RAPIDLY approaching six weeks after the Brexit vote and, excepting musical chairs in the cabinet office, little has changed on the ground. In the ethereal world of financial forecasts, however, analysis has seemingly taken on a gloomier tint with each passing day.
The latest nihilistic Nostradamus to emerge from the shadows of a poky London office, shuffling a report sheet of impending doom, destruction and dismay, is the National Institute of Economic and Social Research (NIESR), who have now estimated that the UK stands a 50 per cent chance of blundering into recession by 2018.
One of many ‘thinktanks’ to have been made to feel somewhat worthwhile since the Brexit vote, temporarily basking in the warm glow of raw bewilderment, the NIESR claims that more than 300,000 jobs will be flushed down the drain by the third quarter of 2017, that inflation will rise above three per cent, and the government will be forced to borrow £47 billion on top of all its other expenses.
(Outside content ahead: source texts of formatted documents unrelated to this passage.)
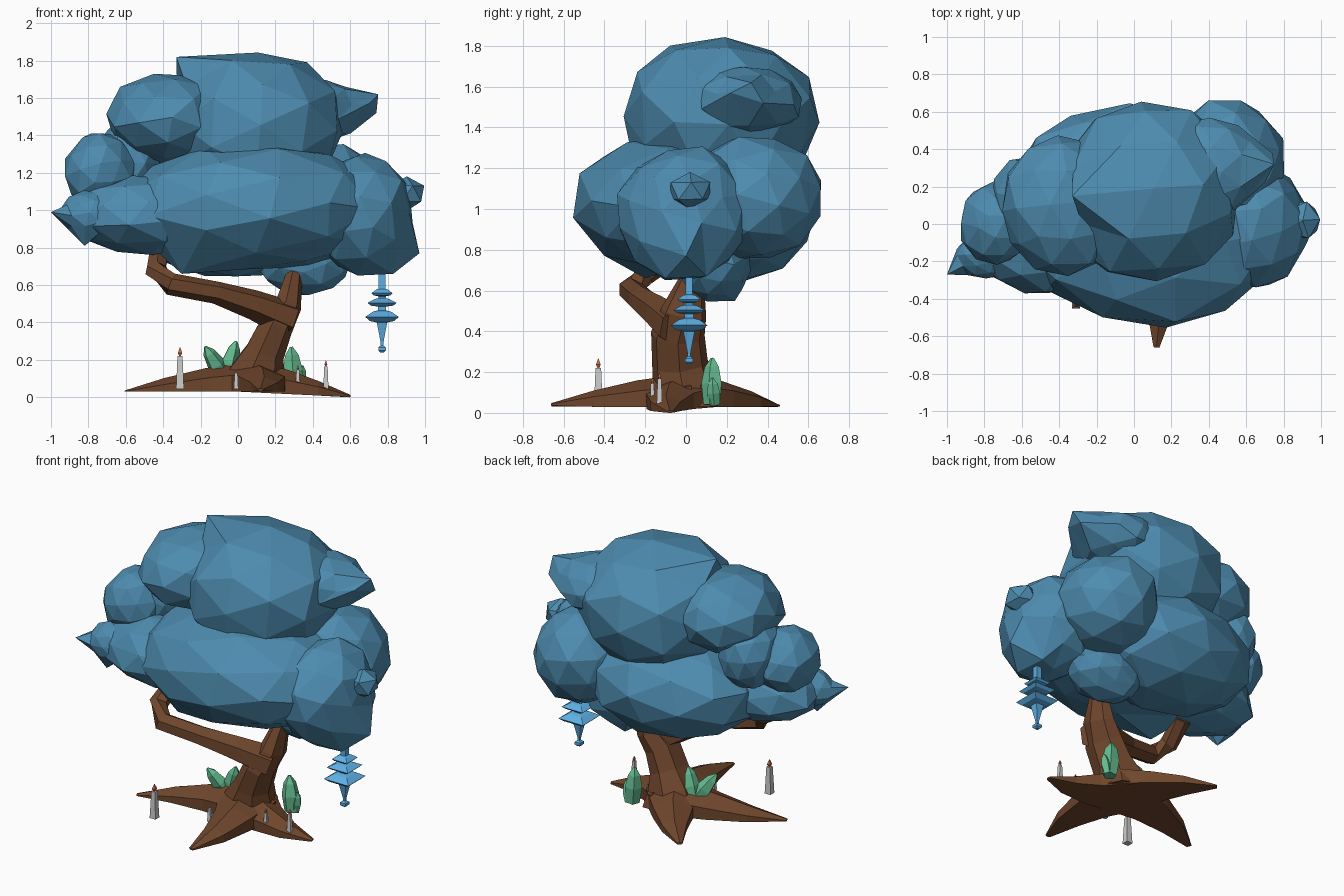
import bpy, bmesh, math, random
from mathutils import Vector, Matrix

if "Cube" in bpy.data.objects:
    bpy.data.objects.remove(bpy.data.objects["Cube"])

random.seed(4)

def material(name, rgb):
    m = bpy.data.materials.new(name)
    m.diffuse_color = (*rgb, 1)
    m.use_nodes = True
    m.node_tree.nodes["Principled BSDF"].inputs["Base Color"].default_value = m.diffuse_color
    return m

LEAF = material("leaf_blue", (0.075, 0.26, 0.43))
BARK = material("bark", (0.16, 0.062, 0.026))
CRYSTAL = material("crystal_green", (0.13, 0.5, 0.28))
GLOW = material("lantern_blue", (0.11, 0.43, 0.78))
FLAME = material("flame", (0.6, 0.15, 0.06))

def finish(bm, name, mat=None):
    bmesh.ops.recalc_face_normals(bm, faces=bm.faces)
    me = bpy.data.meshes.new(name)
    bm.to_mesh(me)
    bm.free()
    ob = bpy.data.objects.new(name, me)
    bpy.context.collection.objects.link(ob)
    if mat:
        me.materials.append(mat)
    return ob

def loft(bm, rings):
    loops = [[bm.verts.new(p) for p in r] for r in rings]
    n = len(loops[0])
    for a, b in zip(loops, loops[1:]):
        for i in range(n):
            bm.faces.new((a[i], a[(i + 1) % n], b[(i + 1) % n], b[i]))
    bm.faces.new(loops[0])
    bm.faces.new(loops[-1])

def tube(name, pts, ref, n=6):
    """Limb through (x, y, z, half width, half height, floor) stations."""
    ref, bm, rings = Vector(ref), bmesh.new(), []
    ctr = [Vector(p[:3]) for p in pts]
    for i, p in enumerate(pts):
        t = (ctr[min(i + 1, len(ctr) - 1)] - ctr[max(i - 1, 0)]).normalized()
        side = t.cross(ref).normalized()
        up = side.cross(t)
        ring = []
        for k in range(n):
            a = math.tau * (k + 0.5) / n
            q = ctr[i] + side * math.cos(a) * p[3] + up * math.sin(a) * p[4]
            q.z = max(q.z, p[5] if len(p) > 5 else 0.03)
            ring.append(q)
        rings.append(ring)
    loft(bm, rings)
    return finish(bm, name, BARK)

def lathe(bm, profile, origin, n=4):
    """Square (or n-sided) turned shape; profile is (half width, z)."""
    k = 1 / math.cos(math.pi / n)
    loft(bm, [[Vector(origin) + Vector((r * k * math.cos(math.tau * (i + .5) / n),
                                        r * k * math.sin(math.tau * (i + .5) / n), z))
               for i in range(n)] for r, z in profile])

# Foliage: faceted clumps (centre, radii, points pulled out), merged by union
CLUMPS = [
    ((0.10, -0.05, 1.02), (0.68, 0.50, 0.34), [(-0.3, -0.2, .66)]),
    ((-0.06, 0.23, 0.97), (0.55, 0.40, 0.33), []),
    ((0.50, 0.34, 1.05), (0.31, 0.33, 0.30), []),
    ((0.66, -0.01, 0.98), (0.27, 0.32, 0.32), [(.97, .0, .77), (.83, -.1, .66), (.80, .1, .67)]),
    ((0.90, 0.02, 1.09), (0.10, 0.11, 0.09), []),
    ((0.08, 0.17, 1.44), (0.48, 0.48, 0.405), [(-.33, .15, 1.82)]),
    ((0.40, 0.30, 1.53), (0.26, 0.27, 0.17), [(.75, .32, 1.62), (.74, .38, 1.52), (.70, .22, 1.57)]),
    ((-0.38, 0.10, 1.49), (0.32, 0.36, 0.24), []),
    ((-0.58, 0.14, 1.27), (0.18, 0.22, 0.22), []),
    ((-0.74, 0.00, 1.21), (0.19, 0.22, 0.20), [(-.83, -.02, 1.39)]),
    ((-0.48, -0.06, 0.97), (0.42, 0.31, 0.21), []),
    ((-0.79, -0.17, 0.98), (0.16, 0.12, 0.12), [(-1, -.27, .99), (-.82, -.2, .81)]),
    ((0.35, 0.14, 0.73), (0.25, 0.18, 0.18), [(.28, .24, .55)]),
]
clumps = []
for c, r, pulls in CLUMPS:
    bm = bmesh.new()
    bmesh.ops.create_icosphere(bm, subdivisions=2 if min(r) > 0.1 else 1, radius=1.03)
    spin = Matrix.Rotation(random.uniform(0, 6), 3, 'Z') @ Matrix.Rotation(random.uniform(0, 6), 3, 'X')
    for v in bm.verts:
        q = spin @ v.co * random.uniform(0.96, 1.04)
        v.co = Vector(c) + Vector(q[i] * r[i] for i in range(3))
    for p in pulls:
        min(bm.verts, key=lambda v: (v.co - Vector(p)).length).co = p
    clumps.append(finish(bm, "foliage", LEAF))
foliage = clumps[0]
bpy.context.view_layer.objects.active = foliage
for other in clumps[1:]:
    mod = foliage.modifiers.new("union", 'BOOLEAN')
    mod.operation, mod.solver, mod.object = 'UNION', 'EXACT', other
    bpy.ops.object.modifier_apply(modifier=mod.name)
    bpy.data.objects.remove(other)

# Trunk leaning right, with a fork sweeping left and forward
tube("trunk", [(0.09, 0, 0.03, .20, .19), (0.10, -0.01, 0.13, .16, .16),
               (0.14, -0.03, 0.24, .11, .14), (0.20, -0.04, 0.38, .095, .135),
               (0.265, -0.01, 0.49, .075, .115), (0.30, 0.03, 0.66, .045, .06)], (0, 1, 0), 7)
tube("branch", [(0.26, -0.03, 0.42, .12, .10), (0.08, -0.13, 0.495, .09, .08),
                (-0.12, -0.22, 0.56, .07, .06), (-0.36, -0.27, 0.605, .065, .06),
                (-0.44, -0.20, 0.68, .06, .055), (-0.42, -0.05, 0.78, .055, .05)], (0, 0, 1))

# Roots: tapering limbs with flat undersides
for i, (x, y, z, bend) in enumerate([(-0.60, -0.20, .03, .04), (0.12, -0.66, .04, -.04),
                                     (0.60, -0.08, .005, .05), (-0.27, 0.45, .035, .03)]):
    tip, start = Vector((x, y, z)), Vector((0.08, -0.01, 0.07))
    side = (tip - start).cross(Vector((0, 0, 1))).normalized()
    pts = []
    for f, w, h in [(0, .21, .12), (.35, .14, .10), (.68, .085, .06), (1, .018, .008)]:
        p = start.lerp(tip, f) + side * bend * math.sin(f * math.pi)
        pts.append((p.x, p.y, p.z, w, h, .03 if z > .01 else .03 * (1 - f)))
    tube(f"root_{i + 1}", pts, (0, 0, 1))

# Crystals: pointed five-sided shards beside the trunk
def shard(name, base, tip, r):
    b, t = Vector(base), Vector(tip)
    q = (t - b).to_track_quat('Z', 'Y')
    bm = bmesh.new()
    loft(bm, [[b.lerp(t, f) + q @ Vector((k * r * math.cos(math.tau * i / 5),
                                          k * r * math.sin(math.tau * i / 5), 0))
               for i in range(5)] for f, k in [(0, .8), (.45, 1), (.8, .7), (1, .15)]])
    finish(bm, name, CRYSTAL)

shard("crystal_left_a", (-0.07, 0.01, .10), (-0.175, -0.07, .27), .05)
shard("crystal_left_b", (-0.07, 0.01, .10), (-0.01, -0.01, .30), .05)
shard("crystal_right_a", (0.30, 0.13, .04), (0.285, 0.13, .27), .055)
shard("crystal_right_b", (0.32, 0.14, .04), (0.345, 0.13, .17), .035)

# Candles: tapered square posts with small flames
for i, (x, y, top, r, lit) in enumerate([(-0.31, -0.43, .22, .021, 1), (-0.01, -0.28, .13, .012, 0),
                                         (0.32, -0.165, .145, .012, 1), (0.47, -0.13, .165, .014, 1)]):
    bm = bmesh.new()
    lathe(bm, [(r, .045), (r * .65, top)], (x, y, 0))
    finish(bm, f"candle_{i + 1}")
    if lit:
        bm = bmesh.new()
        lathe(bm, [(r * .2, top), (r * .55, top + r * .8), (r * .08, top + r * 2.2)], (x, y, 0))
        finish(bm, f"flame_{i + 1}", FLAME)

# Hanging tiered lantern
bm = bmesh.new()
lathe(bm, [(.018, .74), (.018, .58), (.03, .577), (.056, .557), (.045, .545), (.02, .54),
           (.02, .53), (.04, .525), (.077, .505), (.06, .49), (.022, .485), (.022, .465),
           (.05, .457), (.09, .43), (.065, .408), (.028, .40), (.02, .36), (.007, .29),
           (.007, .277), (.02, .267), (.02, .25), (.01, .24)], (0.77, 0.015, 0))
finish(bm, "hanging_lantern", GLOW)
The economy is expected to slowly grind to a standstill, plodding along at 0.2 per cent this quarter, and struggling to hit even that depressing target throughout the remainder of the year.
“We expect the UK to experience a marked economic slowdown in the second half of this year and throughout 2017. There is an even chance of a technical recession in the next 18 months while there is an elevated risk of further deterioration in the near term,” said principal research fellow at NIESR, Simon Kirby.
His colleague Jack Meaning advised monetary policymakers to take a ‘sledgehammer’ approach in their fiscal response to the growing crisis, and the NIESR suggested that government intervention will be necessary to stimulate the economy through tax cuts or spending increases as higher unemployment and lower wages muffle consumerism.